What is expected: Only the line with "me = bpy.data.meshes.new(name)" and the lines after it, through the end of the material, belong in the answer; repeat them exactly.

Listed entries:
___
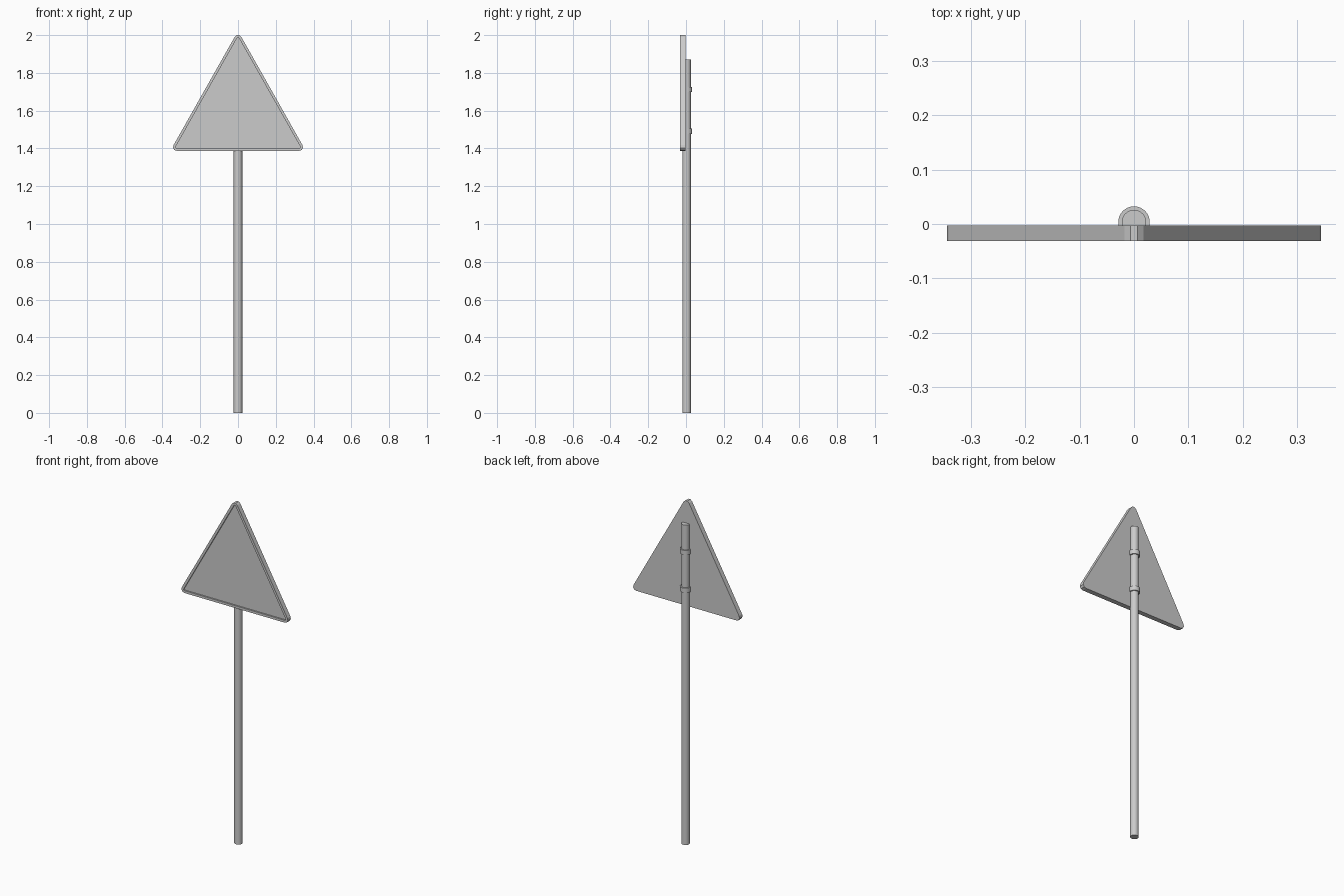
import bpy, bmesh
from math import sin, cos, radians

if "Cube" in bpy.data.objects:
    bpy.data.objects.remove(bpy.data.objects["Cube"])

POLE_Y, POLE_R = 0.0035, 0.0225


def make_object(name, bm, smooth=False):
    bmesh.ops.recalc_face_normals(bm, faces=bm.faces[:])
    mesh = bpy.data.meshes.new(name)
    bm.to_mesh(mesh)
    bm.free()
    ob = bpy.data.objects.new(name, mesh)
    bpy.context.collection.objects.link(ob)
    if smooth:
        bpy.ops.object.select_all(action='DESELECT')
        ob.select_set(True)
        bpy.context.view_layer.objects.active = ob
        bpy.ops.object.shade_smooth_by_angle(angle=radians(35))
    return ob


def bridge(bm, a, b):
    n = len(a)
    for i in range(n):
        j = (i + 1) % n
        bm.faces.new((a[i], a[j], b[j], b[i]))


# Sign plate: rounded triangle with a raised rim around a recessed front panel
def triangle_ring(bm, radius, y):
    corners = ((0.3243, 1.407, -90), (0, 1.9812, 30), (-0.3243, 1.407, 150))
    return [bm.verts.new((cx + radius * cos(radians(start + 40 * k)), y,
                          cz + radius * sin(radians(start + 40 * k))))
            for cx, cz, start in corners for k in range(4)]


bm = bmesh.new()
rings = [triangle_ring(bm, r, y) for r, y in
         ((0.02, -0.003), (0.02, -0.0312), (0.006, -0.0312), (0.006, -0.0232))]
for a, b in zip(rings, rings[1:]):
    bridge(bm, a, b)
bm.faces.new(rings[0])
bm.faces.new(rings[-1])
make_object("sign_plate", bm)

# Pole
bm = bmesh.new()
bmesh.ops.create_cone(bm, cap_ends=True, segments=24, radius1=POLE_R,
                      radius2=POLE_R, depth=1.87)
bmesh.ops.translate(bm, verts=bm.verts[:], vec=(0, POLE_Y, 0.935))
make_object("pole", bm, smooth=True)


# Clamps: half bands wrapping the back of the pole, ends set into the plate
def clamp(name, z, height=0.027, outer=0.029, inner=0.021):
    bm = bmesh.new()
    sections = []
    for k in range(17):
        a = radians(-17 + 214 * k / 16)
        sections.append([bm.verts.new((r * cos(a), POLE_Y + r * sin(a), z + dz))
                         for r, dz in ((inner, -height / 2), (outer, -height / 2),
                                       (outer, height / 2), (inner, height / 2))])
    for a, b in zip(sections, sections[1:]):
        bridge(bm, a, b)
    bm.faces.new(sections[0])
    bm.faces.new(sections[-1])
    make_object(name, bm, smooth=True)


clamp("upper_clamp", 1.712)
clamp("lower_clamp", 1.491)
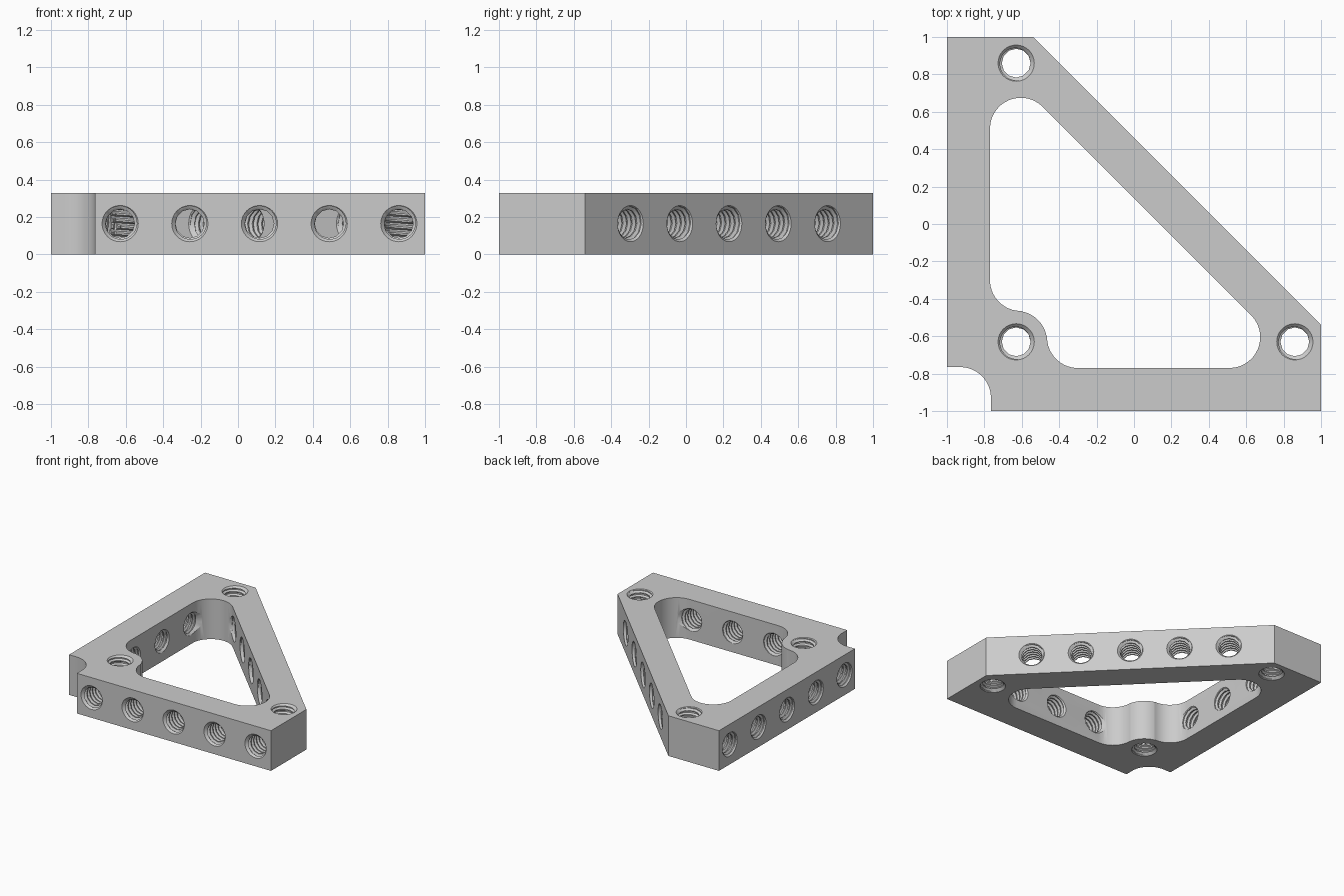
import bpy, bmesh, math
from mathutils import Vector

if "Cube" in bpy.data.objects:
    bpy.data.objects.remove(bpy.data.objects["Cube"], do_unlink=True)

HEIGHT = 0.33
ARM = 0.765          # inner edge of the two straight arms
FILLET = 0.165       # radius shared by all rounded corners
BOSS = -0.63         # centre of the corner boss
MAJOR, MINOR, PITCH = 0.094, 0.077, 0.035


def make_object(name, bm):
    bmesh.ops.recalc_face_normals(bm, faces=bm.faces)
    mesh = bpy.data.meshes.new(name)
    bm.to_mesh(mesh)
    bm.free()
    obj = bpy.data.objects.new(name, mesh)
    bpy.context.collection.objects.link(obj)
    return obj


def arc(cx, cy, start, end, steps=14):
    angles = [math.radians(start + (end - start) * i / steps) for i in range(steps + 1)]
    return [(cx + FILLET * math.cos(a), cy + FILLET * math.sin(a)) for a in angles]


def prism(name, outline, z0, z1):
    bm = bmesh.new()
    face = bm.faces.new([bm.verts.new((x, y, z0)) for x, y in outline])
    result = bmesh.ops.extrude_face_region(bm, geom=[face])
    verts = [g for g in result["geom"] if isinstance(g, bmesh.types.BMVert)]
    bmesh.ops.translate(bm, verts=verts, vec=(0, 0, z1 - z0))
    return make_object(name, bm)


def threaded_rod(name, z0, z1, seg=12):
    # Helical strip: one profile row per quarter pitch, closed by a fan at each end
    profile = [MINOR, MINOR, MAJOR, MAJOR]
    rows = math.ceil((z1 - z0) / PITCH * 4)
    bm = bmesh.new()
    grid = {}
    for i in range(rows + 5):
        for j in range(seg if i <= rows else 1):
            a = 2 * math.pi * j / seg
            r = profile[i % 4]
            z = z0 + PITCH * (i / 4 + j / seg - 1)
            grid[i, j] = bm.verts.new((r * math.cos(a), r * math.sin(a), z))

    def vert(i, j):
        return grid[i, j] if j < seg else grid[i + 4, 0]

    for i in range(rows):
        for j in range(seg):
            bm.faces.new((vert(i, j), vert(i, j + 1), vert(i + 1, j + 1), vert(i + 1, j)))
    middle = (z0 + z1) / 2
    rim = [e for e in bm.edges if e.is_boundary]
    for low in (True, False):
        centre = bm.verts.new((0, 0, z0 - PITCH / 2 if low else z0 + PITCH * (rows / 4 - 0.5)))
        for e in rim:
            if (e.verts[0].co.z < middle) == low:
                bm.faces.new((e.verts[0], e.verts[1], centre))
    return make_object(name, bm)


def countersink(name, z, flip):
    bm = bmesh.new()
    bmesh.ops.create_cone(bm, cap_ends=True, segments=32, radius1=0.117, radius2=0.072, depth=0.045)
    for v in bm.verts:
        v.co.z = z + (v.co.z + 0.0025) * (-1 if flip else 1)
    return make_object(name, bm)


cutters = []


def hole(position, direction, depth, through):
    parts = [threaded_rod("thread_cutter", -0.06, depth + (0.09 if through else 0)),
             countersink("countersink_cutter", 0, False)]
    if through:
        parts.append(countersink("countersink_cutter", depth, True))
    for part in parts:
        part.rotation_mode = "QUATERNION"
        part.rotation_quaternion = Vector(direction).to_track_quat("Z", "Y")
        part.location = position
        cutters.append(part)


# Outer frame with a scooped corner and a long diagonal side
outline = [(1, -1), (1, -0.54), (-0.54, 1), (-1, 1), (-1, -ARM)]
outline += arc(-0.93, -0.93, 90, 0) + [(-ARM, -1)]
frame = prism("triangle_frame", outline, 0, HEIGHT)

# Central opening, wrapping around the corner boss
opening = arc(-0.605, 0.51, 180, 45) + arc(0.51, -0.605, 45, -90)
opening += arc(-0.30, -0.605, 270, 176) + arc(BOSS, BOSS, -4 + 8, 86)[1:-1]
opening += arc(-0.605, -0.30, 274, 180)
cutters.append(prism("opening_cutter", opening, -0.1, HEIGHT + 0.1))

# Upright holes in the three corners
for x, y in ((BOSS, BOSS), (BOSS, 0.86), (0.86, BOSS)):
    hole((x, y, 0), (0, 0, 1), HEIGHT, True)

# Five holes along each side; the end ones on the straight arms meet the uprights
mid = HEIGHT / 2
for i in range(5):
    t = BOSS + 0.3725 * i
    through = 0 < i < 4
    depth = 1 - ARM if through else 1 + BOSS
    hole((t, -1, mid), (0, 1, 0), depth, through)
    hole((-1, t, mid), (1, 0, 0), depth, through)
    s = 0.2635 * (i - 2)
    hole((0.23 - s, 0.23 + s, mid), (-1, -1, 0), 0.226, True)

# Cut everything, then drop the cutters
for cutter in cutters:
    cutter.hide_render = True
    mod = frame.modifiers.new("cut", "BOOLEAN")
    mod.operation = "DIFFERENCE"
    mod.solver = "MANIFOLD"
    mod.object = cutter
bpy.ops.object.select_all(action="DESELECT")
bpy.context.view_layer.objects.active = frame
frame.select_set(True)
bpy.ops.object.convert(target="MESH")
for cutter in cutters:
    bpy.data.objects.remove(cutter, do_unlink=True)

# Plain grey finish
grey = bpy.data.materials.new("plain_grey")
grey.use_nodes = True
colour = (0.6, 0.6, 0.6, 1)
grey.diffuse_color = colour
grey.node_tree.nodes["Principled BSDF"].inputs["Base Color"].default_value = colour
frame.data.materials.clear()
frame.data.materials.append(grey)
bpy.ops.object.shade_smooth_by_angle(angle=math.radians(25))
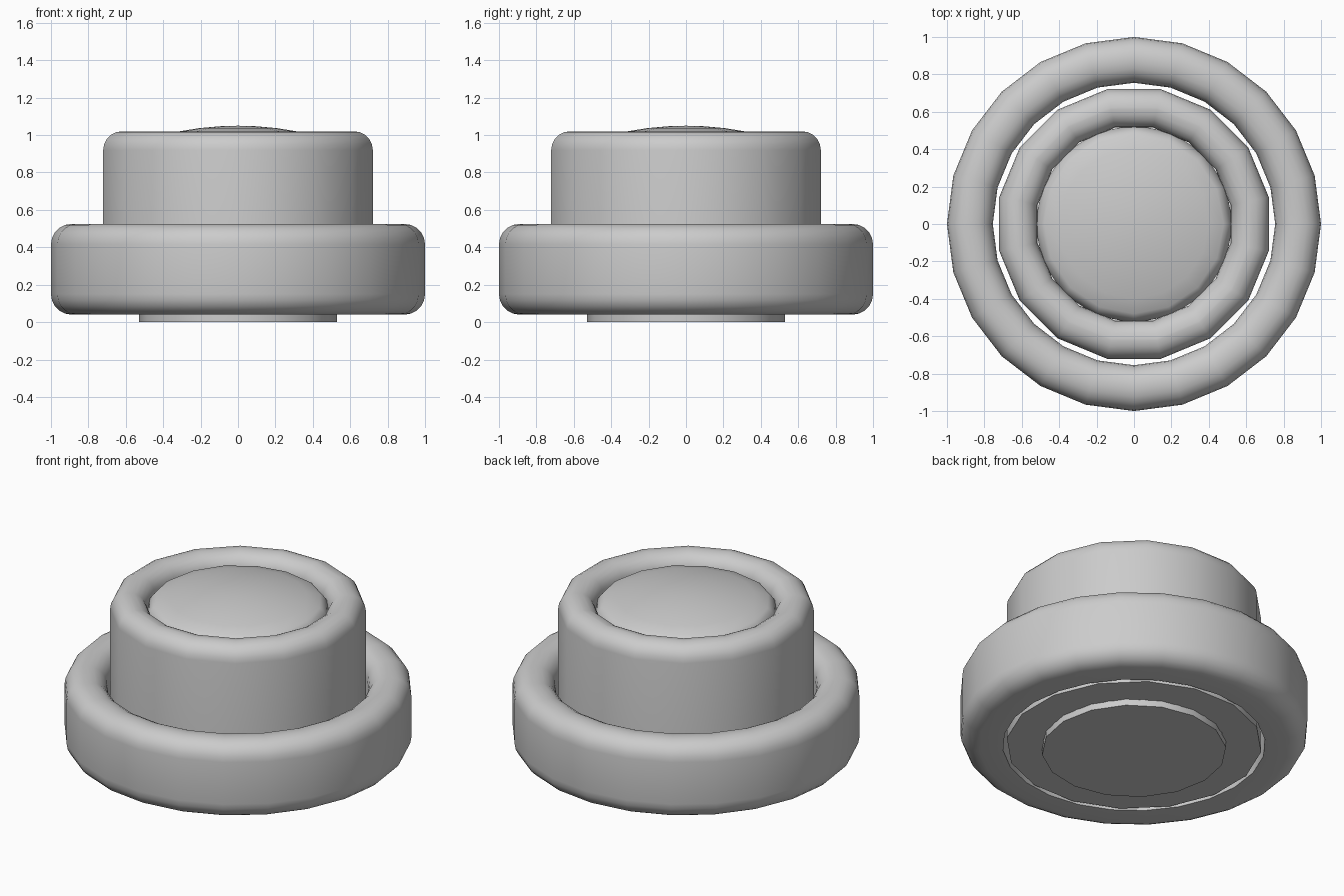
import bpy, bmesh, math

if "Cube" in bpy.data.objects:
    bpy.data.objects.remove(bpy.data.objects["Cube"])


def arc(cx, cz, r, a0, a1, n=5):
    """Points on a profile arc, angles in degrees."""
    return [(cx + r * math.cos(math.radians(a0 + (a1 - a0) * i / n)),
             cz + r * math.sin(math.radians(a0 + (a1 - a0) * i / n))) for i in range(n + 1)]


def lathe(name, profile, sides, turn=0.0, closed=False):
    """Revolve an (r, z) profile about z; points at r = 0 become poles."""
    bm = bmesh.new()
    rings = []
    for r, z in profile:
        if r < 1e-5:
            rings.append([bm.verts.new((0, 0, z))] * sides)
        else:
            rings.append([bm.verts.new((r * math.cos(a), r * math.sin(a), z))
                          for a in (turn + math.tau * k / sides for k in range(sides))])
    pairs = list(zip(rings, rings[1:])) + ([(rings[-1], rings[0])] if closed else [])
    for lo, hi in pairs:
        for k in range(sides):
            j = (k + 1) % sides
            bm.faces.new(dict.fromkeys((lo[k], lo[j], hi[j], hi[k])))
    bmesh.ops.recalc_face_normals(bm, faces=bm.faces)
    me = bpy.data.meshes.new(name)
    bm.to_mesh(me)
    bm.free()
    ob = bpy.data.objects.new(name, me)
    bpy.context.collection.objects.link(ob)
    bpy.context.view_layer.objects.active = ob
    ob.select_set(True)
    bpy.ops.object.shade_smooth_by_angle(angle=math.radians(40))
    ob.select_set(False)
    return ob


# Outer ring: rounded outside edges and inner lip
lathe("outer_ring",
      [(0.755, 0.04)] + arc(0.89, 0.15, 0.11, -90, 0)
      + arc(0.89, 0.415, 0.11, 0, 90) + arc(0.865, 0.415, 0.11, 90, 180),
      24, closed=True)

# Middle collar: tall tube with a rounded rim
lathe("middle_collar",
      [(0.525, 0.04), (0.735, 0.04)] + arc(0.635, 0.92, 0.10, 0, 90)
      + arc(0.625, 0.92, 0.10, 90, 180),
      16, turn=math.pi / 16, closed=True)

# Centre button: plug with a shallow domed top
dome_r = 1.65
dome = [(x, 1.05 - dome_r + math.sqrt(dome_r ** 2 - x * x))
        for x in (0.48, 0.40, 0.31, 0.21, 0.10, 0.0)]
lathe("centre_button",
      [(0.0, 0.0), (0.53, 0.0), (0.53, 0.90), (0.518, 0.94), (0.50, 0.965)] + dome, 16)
___
Exercise response:
    me = bpy.data.meshes.new(name)
    bm.to_mesh(me)
    bm.free()
    ob = bpy.data.objects.new(name, me)
    bpy.context.collection.objects.link(ob)
    bpy.context.view_layer.objects.active = ob
    ob.select_set(True)
    bpy.ops.object.shade_smooth_by_angle(angle=math.radians(40))
    ob.select_set(False)
    return ob


# Outer ring: rounded outside edges and inner lip
lathe("outer_ring",
      [(0.755, 0.04)] + arc(0.89, 0.15, 0.11, -90, 0)
      + arc(0.89, 0.415, 0.11, 0, 90) + arc(0.865, 0.415, 0.11, 90, 180),
      24, closed=True)

# Middle collar: tall tube with a rounded rim
lathe("middle_collar",
      [(0.525, 0.04), (0.735, 0.04)] + arc(0.635, 0.92, 0.10, 0, 90)
      + arc(0.625, 0.92, 0.10, 90, 180),
      16, turn=math.pi / 16, closed=True)

# Centre button: plug with a shallow domed top
dome_r = 1.65
dome = [(x, 1.05 - dome_r + math.sqrt(dome_r ** 2 - x * x))
        for x in (0.48, 0.40, 0.31, 0.21, 0.10, 0.0)]
lathe("centre_button",
      [(0.0, 0.0), (0.53, 0.0), (0.53, 0.90), (0.518, 0.94), (0.50, 0.965)] + dome, 16)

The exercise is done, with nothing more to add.